At the last meeting of the monetary policy committee held on September 27, 2022, the main bank of Nigeria agreed to increase its benchmark monetary policy rate to 15.5% and also increase the CRR by 32.5%.
The central bank made this decision as part of its collective strategy to address Nigeria’s skyrocketing inflation rate. At said meeting, the members of the committee unanimously voted to raise the Monetary Policy Rate (TPM) and the Cash Requirement (CRR).
What the IMF says: The International Monetary Fund (IMF) is siding with the central bank’s policy of raising the rate by about 4% now (from May 2022).
- “The mission welcomed the steps taken by the Central Bank of Nigeria (CBN) to restrict liquidity and curb inflationary pressures by raising the monetary policy rate (MPR) in a cumulative 400 basis points and raising the cash reserve ratio (CRR).”
- The IMF is also of the opinion that despite the 400 basis point increase in the MPR, it is still well below the rate of inflation, suggesting that it is not enough to fuel credit expansion.

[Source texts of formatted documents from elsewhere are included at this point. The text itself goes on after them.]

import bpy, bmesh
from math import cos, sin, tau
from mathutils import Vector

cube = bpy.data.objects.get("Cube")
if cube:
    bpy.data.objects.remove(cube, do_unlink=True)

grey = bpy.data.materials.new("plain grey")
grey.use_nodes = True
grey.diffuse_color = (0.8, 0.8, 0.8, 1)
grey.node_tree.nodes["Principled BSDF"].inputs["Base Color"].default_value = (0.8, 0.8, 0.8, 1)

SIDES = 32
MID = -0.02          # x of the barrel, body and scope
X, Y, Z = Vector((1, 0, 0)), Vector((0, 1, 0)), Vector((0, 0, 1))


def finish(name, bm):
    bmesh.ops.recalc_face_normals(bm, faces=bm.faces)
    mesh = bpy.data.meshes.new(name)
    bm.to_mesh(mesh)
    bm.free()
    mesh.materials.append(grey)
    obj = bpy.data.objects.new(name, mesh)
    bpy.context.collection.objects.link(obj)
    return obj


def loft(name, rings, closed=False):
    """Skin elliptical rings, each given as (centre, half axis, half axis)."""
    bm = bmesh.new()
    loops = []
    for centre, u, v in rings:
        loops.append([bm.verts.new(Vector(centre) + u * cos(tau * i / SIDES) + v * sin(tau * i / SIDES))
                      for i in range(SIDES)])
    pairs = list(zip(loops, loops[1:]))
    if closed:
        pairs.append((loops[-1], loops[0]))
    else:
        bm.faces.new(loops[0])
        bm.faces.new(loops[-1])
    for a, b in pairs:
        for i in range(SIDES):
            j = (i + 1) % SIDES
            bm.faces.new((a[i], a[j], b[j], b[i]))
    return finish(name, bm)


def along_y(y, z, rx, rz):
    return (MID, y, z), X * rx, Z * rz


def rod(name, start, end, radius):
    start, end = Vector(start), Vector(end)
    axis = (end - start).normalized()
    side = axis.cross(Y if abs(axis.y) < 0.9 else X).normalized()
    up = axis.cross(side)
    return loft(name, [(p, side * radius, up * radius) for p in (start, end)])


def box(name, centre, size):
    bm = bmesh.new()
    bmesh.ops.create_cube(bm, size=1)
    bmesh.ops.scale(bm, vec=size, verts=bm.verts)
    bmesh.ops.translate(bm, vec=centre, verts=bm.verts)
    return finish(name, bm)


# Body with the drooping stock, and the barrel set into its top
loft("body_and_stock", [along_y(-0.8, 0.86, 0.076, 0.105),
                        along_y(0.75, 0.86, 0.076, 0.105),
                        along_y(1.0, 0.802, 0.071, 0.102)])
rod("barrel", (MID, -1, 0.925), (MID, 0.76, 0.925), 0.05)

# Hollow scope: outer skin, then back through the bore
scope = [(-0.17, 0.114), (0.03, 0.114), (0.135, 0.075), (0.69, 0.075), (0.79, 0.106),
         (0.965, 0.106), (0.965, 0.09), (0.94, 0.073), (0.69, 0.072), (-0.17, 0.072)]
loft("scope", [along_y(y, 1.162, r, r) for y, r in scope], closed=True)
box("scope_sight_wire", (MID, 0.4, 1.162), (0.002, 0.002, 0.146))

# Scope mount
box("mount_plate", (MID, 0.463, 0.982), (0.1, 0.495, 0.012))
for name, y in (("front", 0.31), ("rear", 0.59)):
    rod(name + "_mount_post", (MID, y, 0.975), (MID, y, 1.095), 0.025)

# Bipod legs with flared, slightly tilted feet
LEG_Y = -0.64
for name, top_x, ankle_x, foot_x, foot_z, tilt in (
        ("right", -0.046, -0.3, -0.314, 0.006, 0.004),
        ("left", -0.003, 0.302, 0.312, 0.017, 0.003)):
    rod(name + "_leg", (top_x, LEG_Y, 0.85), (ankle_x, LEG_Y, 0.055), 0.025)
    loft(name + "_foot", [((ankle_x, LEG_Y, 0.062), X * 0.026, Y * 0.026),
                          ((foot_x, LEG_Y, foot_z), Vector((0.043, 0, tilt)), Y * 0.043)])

- “However, general conditions remain accommodative: the MPR is below inflation and the funding provided to the budget and the CBN’s targeted lending schemes continue to drive strong monetary expansion.”
- In recommending the way forward, the IMF also suggested that the central bank should consider a further MPR increase. “to send an adjustment signal” as well as the phasing out of intervention programs that many have blamed for heating up the economy.
What does this mean: The IMF’s support for the central bank’s tighter monetary policy will be a big boost for the main bank which is meeting this week to decide the next course of action in the fight against inflation.
- Analysts believe the central bank may consider another rate hike when it meets on Monday and Tuesday of this week.
- This is also supported by the Nigerian inflation rate, which has risen again to 21.09%, taking a toll on the main bank’s stocks to stem the rise.
- But while the central bank will like the IMF’s opinion on its policy, Nigerian banks will not.
- Commercial banks have suffered trillions of naira in central bank debits and have complained that this reduces their net interest income.
About the IMF final statement: A concluding statement describes the preliminary conclusions of IMF staff at the end of an official staff visit (or ‘mission’), in most cases to a member country. The IMF also affirms that the views expressed in this statement are those of IMF staff and do not necessarily represent the views of the IMF Executive Board.
The charge IMF supports CBN CRR policy, proposes higher TPM first appeared in Nairametry.